Mathematical ecology is usually offered as a concentration or research area for mathematics-based graduate degree programs at the master's or doctoral levels. These degree programs include coursework and training in the various areas of math used to describe biological and ecological concepts. Find out about some of the differences for these programs at the master's and doctoral levels.
Master's vs. Doctorate of Mathematical Ecology
Master of Science in Mathematics/Master of Biomathematics
Students interested in studying mathematical ecology can pursue a Master of Science (MS) in Mathematics or a Master of Biomathematics graduate program and focus their electives and/or research in this field. These programs are usually interdisciplinary in nature, but may allow students to pursue more of a mathematical degree while still experiencing lab and field work for the ecology side of the degree. Students pursuing an MS in Mathematics may complete around 30 credits and choose from a thesis, coursework or project option for the culminating experience. Coursework for these programs may cover topics in modeling biological systems, biomathematics and ecology. Graduates of these degree programs may work math- or biology-focused careers in the government, industry or academia.
Doctor of Philosophy in Mathematical Ecology/Biomathematics
At the doctoral level, students can pursue a Doctor of Philosophy (PhD) in Mathematics or Applied Mathematics with a concentration in mathematical ecology/biology or a PhD in Biomathematics. Research for these degree programs can include a wide range of biological topics, such as conservation biology, population genetics and ecology, wildlife management, evolution and more, while applying various areas of mathematics, like statistics and scientific computing. Students in these degree programs are usually required to complete seminars, comprehensive exams and a dissertation for graduation. These programs are usually flexible to allow students to pursue coursework in various areas of interest, but students may take courses in analysis, computational mathematics, stochastics, biomathematics, differential equations and mathematical ecology. Graduates of doctoral programs may work advanced teaching and/or research positions in biology, statistics or mathematics departments on college campuses or for the government and/or work as consultants.
Common Entrance Requirements

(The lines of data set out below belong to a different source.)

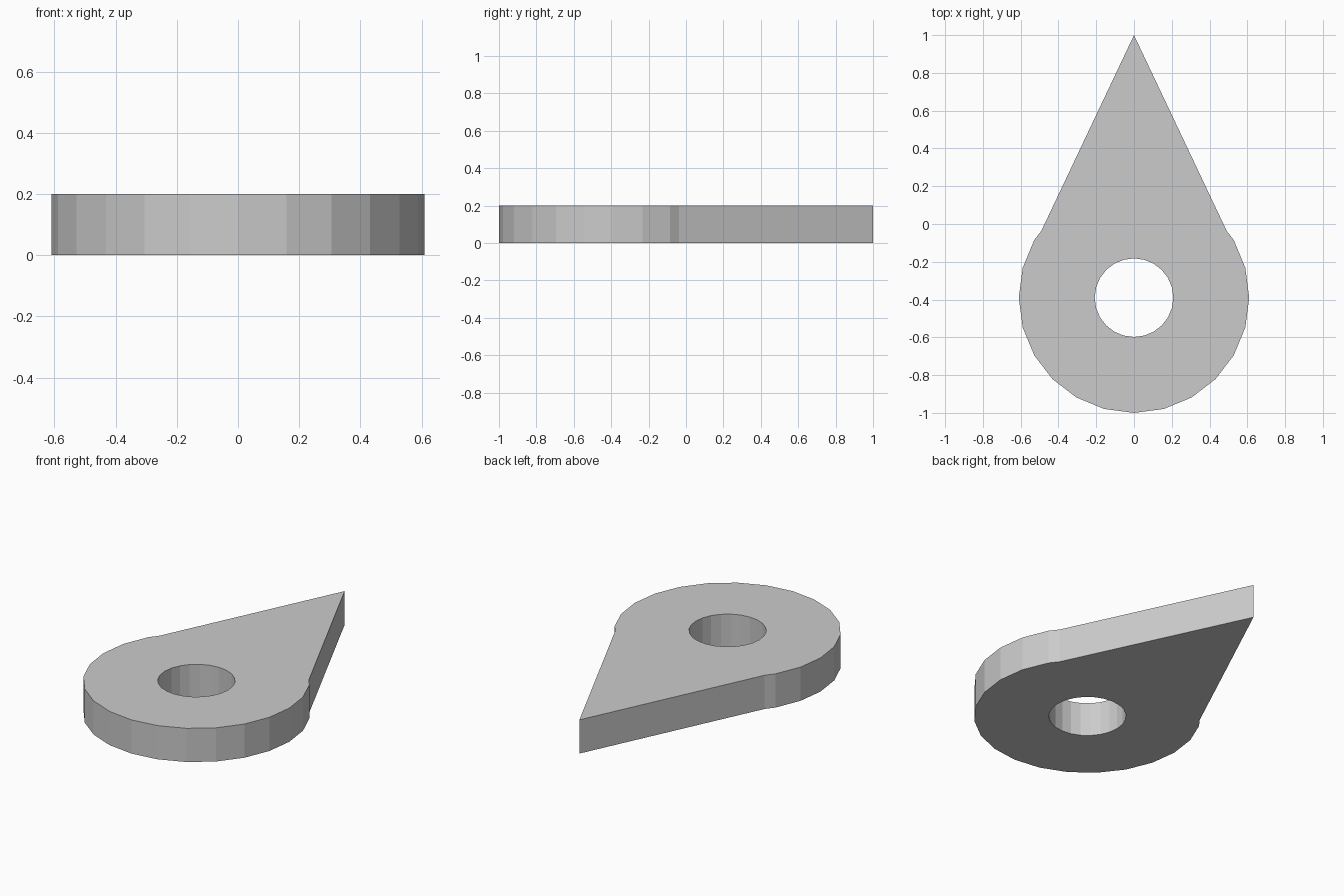
import bpy, bmesh
from math import cos, sin, radians

if "Cube" in bpy.data.objects:
    bpy.data.objects.remove(bpy.data.objects["Cube"])

CY, R, HOLE_R, HEIGHT, SIDES = -0.39, 0.61, 0.208, 0.2, 24
STEP = 360 / SIDES


def arc(radius, first, last):
    """Points on the ring of steps first..last, counted from +x."""
    return [(radius * cos(radians(i * STEP)), CY + radius * sin(radians(i * STEP)))
            for i in range(first, last + 1)]


# Teardrop outline: tip, left junction, round end, right junction
outline = [(0, 1), (-0.491, -0.037)] + arc(R, 10, 26) + [(0.491, -0.037)]
hole = arc(HOLE_R, 0, SIDES - 1)

bm = bmesh.new()
edges = []
for loop in (outline, hole):
    verts = [bm.verts.new((x, y, 0)) for x, y in loop]
    edges += [bm.edges.new((verts[i - 1], verts[i])) for i in range(len(verts))]

# Flat face with the hole left open, then thickness
bmesh.ops.triangle_fill(bm, edges=edges, use_beauty=True, normal=(0, 0, 1))
ext = bmesh.ops.extrude_face_region(bm, geom=bm.faces[:], use_keep_orig=True)
top = [g for g in ext["geom"] if isinstance(g, bmesh.types.BMVert)]
bmesh.ops.translate(bm, verts=top, vec=(0, 0, HEIGHT))
bmesh.ops.recalc_face_normals(bm, faces=bm.faces[:])

mesh = bpy.data.meshes.new("teardrop_plate")
bm.to_mesh(mesh)
bm.free()
plate = bpy.data.objects.new("teardrop_plate", mesh)
bpy.context.collection.objects.link(plate)
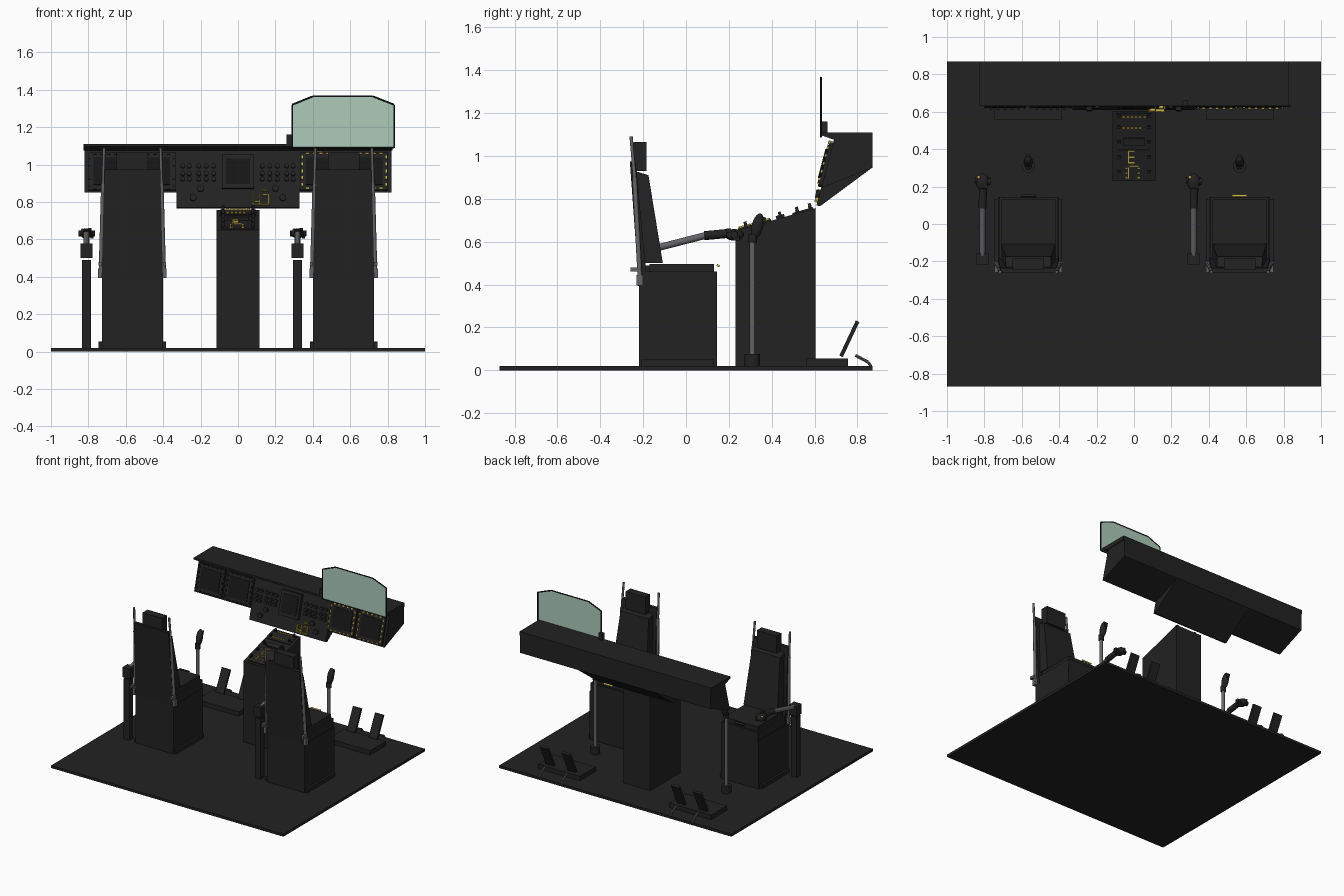
import bpy, bmesh, math
from mathutils import Matrix, Vector

if "Cube" in bpy.data.objects:
    bpy.data.objects.remove(bpy.data.objects["Cube"])


def material(name, rgb):
    m = bpy.data.materials.new(name)
    m.diffuse_color = (*rgb, 1)
    m.use_nodes = True
    m.node_tree.nodes["Principled BSDF"].inputs["Base Color"].default_value = m.diffuse_color
    return m


DARK = material("charcoal", (0.016, 0.016, 0.016))
BLACK = material("black", (0.008, 0.008, 0.008))
GREY = material("metal_grey", (0.13, 0.13, 0.14))
YELLOW = material("marking_yellow", (0.55, 0.40, 0.06))
GLASS = material("green_glass", (0.42, 0.60, 0.49))


def finish(name, bm, mat, smooth=False):
    bmesh.ops.recalc_face_normals(bm, faces=bm.faces)
    me = bpy.data.meshes.new(name)
    bm.to_mesh(me)
    bm.free()
    me.materials.append(mat)
    ob = bpy.data.objects.new(name, me)
    bpy.context.collection.objects.link(ob)
    if smooth:
        bpy.context.view_layer.objects.active = ob
        ob.select_set(True)
        bpy.ops.object.shade_smooth_by_angle(angle=math.radians(40))
        ob.select_set(False)
    return ob


def boxes(name, mat, items):
    """items: (centre, size, tilt about x)"""
    bm = bmesh.new()
    for c, s, tilt in items:
        m = Matrix.Translation(c) @ Matrix.Rotation(tilt, 4, 'X') @ Matrix.Diagonal((*s, 1))
        bmesh.ops.create_cube(bm, size=1, matrix=m)
    return finish(name, bm, mat)


def span(name, mat, x, y, z):
    """box given by its limits on each axis"""
    c = [(a + b) / 2 for a, b in (x, y, z)]
    return boxes(name, mat, [(c, [b - a for a, b in (x, y, z)], 0)])


def prism(name, mat, profile, cx, half, half_top=None):
    """y-z profile extruded along x, optionally narrower at the top"""
    top = half if half_top is None else half_top
    zs = [p[1] for p in profile]
    lo, hi = min(zs), max(zs)
    bm = bmesh.new()
    rings = []
    for s in (-1, 1):
        rings.append([bm.verts.new((cx + s * (half + (top - half) * (z - lo) / (hi - lo)), y, z))
                      for y, z in profile])
    n = len(profile)
    bm.faces.new(rings[0])
    bm.faces.new(rings[1])
    for i in range(n):
        j = (i + 1) % n
        bm.faces.new((rings[0][i], rings[0][j], rings[1][j], rings[1][i]))
    return finish(name, bm, mat)


def tubes(name, mat, items, sides=16):
    """items: (start, end, radius)"""
    bm = bmesh.new()
    for p, q, r in items:
        p, q = Vector(p), Vector(q)
        d = q - p
        m = Matrix.Translation((p + q) / 2) @ d.to_track_quat('Z', 'Y').to_matrix().to_4x4()
        bmesh.ops.create_cone(bm, cap_ends=True, segments=sides, radius1=r, radius2=r,
                              depth=d.length, matrix=m)
    return finish(name, bm, mat, True)


def ball(name, mat, c, size, tilt=0):
    bm = bmesh.new()
    m = Matrix.Translation(c) @ Matrix.Rotation(tilt, 4, 'X') @ Matrix.Diagonal((*size, 1))
    bmesh.ops.create_uvsphere(bm, u_segments=16, v_segments=10, radius=1, matrix=m)
    return finish(name, bm, mat, True)


# floor
span("floor", DARK, (-1, 1), (-.87, .87), (0, .02))

# crew stations: seat, side lever, stick and pedals
for side, cx, mark in (("left", -.565, DARK), ("right", .565, YELLOW)):
    def n(s):
        return side + "_" + s

    span(n("seat_base"), DARK, (cx - .163, cx + .163), (-.22, .145), (.02, .395))
    span(n("seat_pan"), DARK, (cx - .158, cx + .158), (-.215, .145), (.395, .46))
    span(n("seat_cushion"), DARK, (cx - .145, cx + .145), (-.17, .13), (.46, .495))
    prism(n("seat_shell"), DARK, [(-.22, .395), (-.18, .395), (-.235, .975), (-.262, .975)], cx, .163, .150)
    prism(n("back_cushion"), DARK, [(-.108, .5), (-.19, .5), (-.24, .93), (-.175, .91)], cx, .145, .120)
    span(n("headrest"), DARK, (cx - .085, cx + .085), (-.245, -.185), (.93, 1.065))
    for k in (-1, 1):
        tag = "a" if k < 0 else "b"
        tubes(n("seat_rail_" + tag), GREY, [
            ((cx + k * .170, -.213, .395), (cx + k * .156, -.24, .90), .011),
            ((cx + k * .156, -.24, .90), (cx + k * .151, -.256, 1.09), .008)], 10)
        boxes(n("rail_clamp_" + tag), GREY, [
            ((cx + k * .172, -.215, .42), (.022, .03, .05), 0),
            ((cx + k * .172, -.235, .47), (.018, .05, .02), 0)])
        span(n("seat_foot_" + tag), DARK, (cx + k * .17 - .01, cx + k * .17 + .01), (-.21, .13), (.02, .05))
    boxes(n("seat_handle"), mark, [((cx, .150, .488), (.08, .014, .01), -.5)])

    # side lever on a post
    lx = cx - .246
    span(n("lever_post"), DARK, (lx - .024, lx + .024), (-.213, -.165), (.02, .49))
    span(n("lever_box"), DARK, (lx - .032, lx + .032), (-.217, -.155), (.50, .578))
    tubes(n("lever_arm"), GREY, [((lx, -.17, .562), (lx, .095, .63), .016)])
    tubes(n("lever_grip"), DARK, [((lx, .085, .628), (lx + .004, .19, .638), .021),
                                  ((lx - .04, .235, .632), (lx + .045, .225, .632), .017)])
    ball(n("lever_head"), DARK, (lx, .225, .632), (.036, .046, .027))
    boxes(n("lever_switches"), DARK, [((lx + .02, .20, .652), (.018, .02, .018), 0),
                                      ((lx + .03, .235, .615), (.016, .03, .02), 0)])
    ball(n("lever_button"), YELLOW, (lx - .02, .25, .652), (.009, .009, .006))

    # control stick
    tubes(n("stick_base"), DARK, [((cx, .31, .02), (cx, .31, .075), .036)])
    tubes(n("stick_shaft"), GREY, [((cx, .31, .075), (cx, .31, .61), .013)])
    tubes(n("stick_collar"), DARK, [((cx, .31, .595), (cx, .313, .635), .020)])
    ball(n("stick_grip"), DARK, (cx, .333, .672), (.024, .027, .062), -.25)
    boxes(n("stick_trigger"), DARK, [((cx, .36, .70), (.02, .022, .03), -.25)])

    # pedals
    span(n("pedal_platform"), DARK, (cx - .18, cx + .18), (.56, .755), (.02, .055))
    boxes(n("pedals"), DARK, [((cx + k * .095, .762, .147), (.07, .018, .18), -.44) for k in (-1, 1)])
    arms = []
    for k in (-1, 1):
        x = cx + k * .095
        arms += [((x, .79, .07), (x, .85, .038), .007), ((x, .85, .038), (x, .863, .018), .007)]
    tubes(n("pedal_arms"), GREY, arms, 8)

# centre pedestal with sloped top
prism("pedestal", DARK, [(.23, .02), (.605, .02), (.605, .757), (.23, .65)], 0, .115)
SLOPE = math.atan2(.107, .375)


def on_top(x, y, w, d, h=.01):
    return ((x, y, .65 + (y - .23) * .107 / .375 + h / 4), (w, d, h), SLOPE)


boxes("pedestal_panels", DARK, [on_top(0, .545, .19, .10), on_top(0, .44, .11, .04, .02),
                                on_top(0, .32, .17, .16)])
boxes("pedestal_keys", YELLOW,
      [on_top(-.055 + i * .022, .575, .016, .008, .024) for i in range(6)]
      + [on_top(-.055 + i * .022, .515, .016, .008, .024) for i in range(5)]
      + [on_top(-.03, .36, .006, .07, .02)]
      + [on_top(-.012, y, .03, .007, .02) for y in (.33, .36, .39)]
      + [on_top(x, y, .012, .007, .02) for x in (-.04, .025) for y in (.25, .275, .30)]
      + [on_top(-.03, .275, .006, .06, .02), on_top(0, .31, .05, .006, .02)])
boxes("pedestal_knobs", DARK, [on_top(x, y, .014, .014, .04) for x in (-.08, .08)
                               for y in (.28, .36, .44, .52, .58)])

# instrument panel: wide body, deeper centre and overhanging glare shield
prism("panel_body", DARK, [(.692, 1.08), (.87, 1.08), (.87, .945), (.631, .85)], 0, .82)
prism("panel_centre", DARK, [(.69, 1.075), (.868, 1.075), (.868, .945), (.625, .765), (.609, .77)], 0, .33)
prism("glare_shield", DARK, [(.632, 1.11), (.87, 1.11), (.87, 1.078), (.692, 1.075), (.632, 1.096)], 0, .825)
LEAN = -math.atan2(.08, .305)


def on_panel(x, z, w, h, d=.01):
    return ((x, .61 + (z - .77) * .08 / .305 - d / 4, z + d * .1), (w, d, h), LEAN)


def display_keys(cx, cz, half):
    out = []
    for i in range(5):
        o = (i - 2) * half * .36
        for k in (-1, 1):
            out += [on_panel(cx + o, cz + k * half * .92, .016, .009, .03),
                    on_panel(cx + k * half, cz + o, .009, .016, .03)]
    return out


# displays with key borders
SCREENS = ((-.69, DARK), (-.445, DARK), (.445, YELLOW), (.69, YELLOW))
boxes("display_bezels", DARK, [on_panel(x, .96, .226, .205, .02) for x, _ in SCREENS]
      + [on_panel(0, .957, .17, .185, .03)])
boxes("display_screens", BLACK, [on_panel(x, .96, .165, .15, .026) for x, _ in SCREENS]
      + [on_panel(0, .957, .13, .14, .036)])
for i, (x, m) in enumerate(SCREENS):
    boxes("display_keys_%d" % (i + 1), m, display_keys(x, .96, .102))

# centre panel knobs and dials
knobs = []
for k in (-1, 1):
    for x in (.13, .17, .21, .26, .295):
        for z in (.92, .95, .99):
            y = .61 + (z - .77) * .08 / .305
            knobs.append(((k * x, y + .01, z), (k * x, y - .018, z + .005), .013))
    for x, z in ((.20, .87), (.24, .82)):
        y = .61 + (z - .77) * .08 / .305
        knobs.append(((k * x, y + .01, z), (k * x, y - .018, z + .005), .018))
tubes("panel_knobs", DARK, knobs, 10)
boxes("panel_legends", YELLOW,
      [on_panel(x, z, .026, .007, .02) for x, z in ((.145, .86), (.145, .835), (.10, .80), (.135, .785))]
      + [on_panel(x, .815, .007, .055, .02) for x in (.08, .115, .165)]
      + [on_panel(.12, .785, .09, .006, .02), on_panel(.43, 1.063, .04, .007, .03)])

# head-up glass with chamfered top and thin frame
OUT = [(.29, 1.09), (.835, 1.09), (.835, 1.32), (.72, 1.365), (.40, 1.365), (.29, 1.32)]


def plate(name, mat, pts, y, depth):
    bm = bmesh.new()
    f = bm.faces.new([bm.verts.new((x, y, z)) for x, z in pts])
    r = bmesh.ops.extrude_face_region(bm, geom=[f])
    bmesh.ops.translate(bm, vec=(0, depth, 0), verts=[v for v in r["geom"] if isinstance(v, bmesh.types.BMVert)])
    return finish(name, bm, mat)


plate("head_up_glass", GLASS, OUT, .627, .004)
tubes("head_up_frame", BLACK, [((a[0], .629, a[1]), (b[0], .629, b[1]), .005)
                               for a, b in zip(OUT, OUT[1:] + OUT[:1])], 6)
span("head_up_bracket", DARK, (.26, .29), (.632, .66), (1.10, 1.16))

Applicants to graduate degree programs in the field of mathematical ecology must have at least a bachelor's degree and some programs may prefer the degree to be in mathematics, engineering, a natural science or another related field. Typically, programs like to see that students have advanced knowledge in mathematics and/or biology and competitive applicants may have had coursework in areas like biology, calculus and algebra. Most of these programs do require the GRE and some may have a minimum GPA requirement, usually around a 3.0. Students usually need to include their transcripts, letters of recommendation and a personal statement or statement of interest with their application. Some programs, usually at the doctoral level, may also like to see a student's resume.
Students can pursue a Master, MS or PhD in Biomathematics or Mathematics with a focus in mathematical ecology. Graduates of these programs can work in similar careers, but doctoral programs are usually longer, require a dissertation and prepare students for more advanced positions.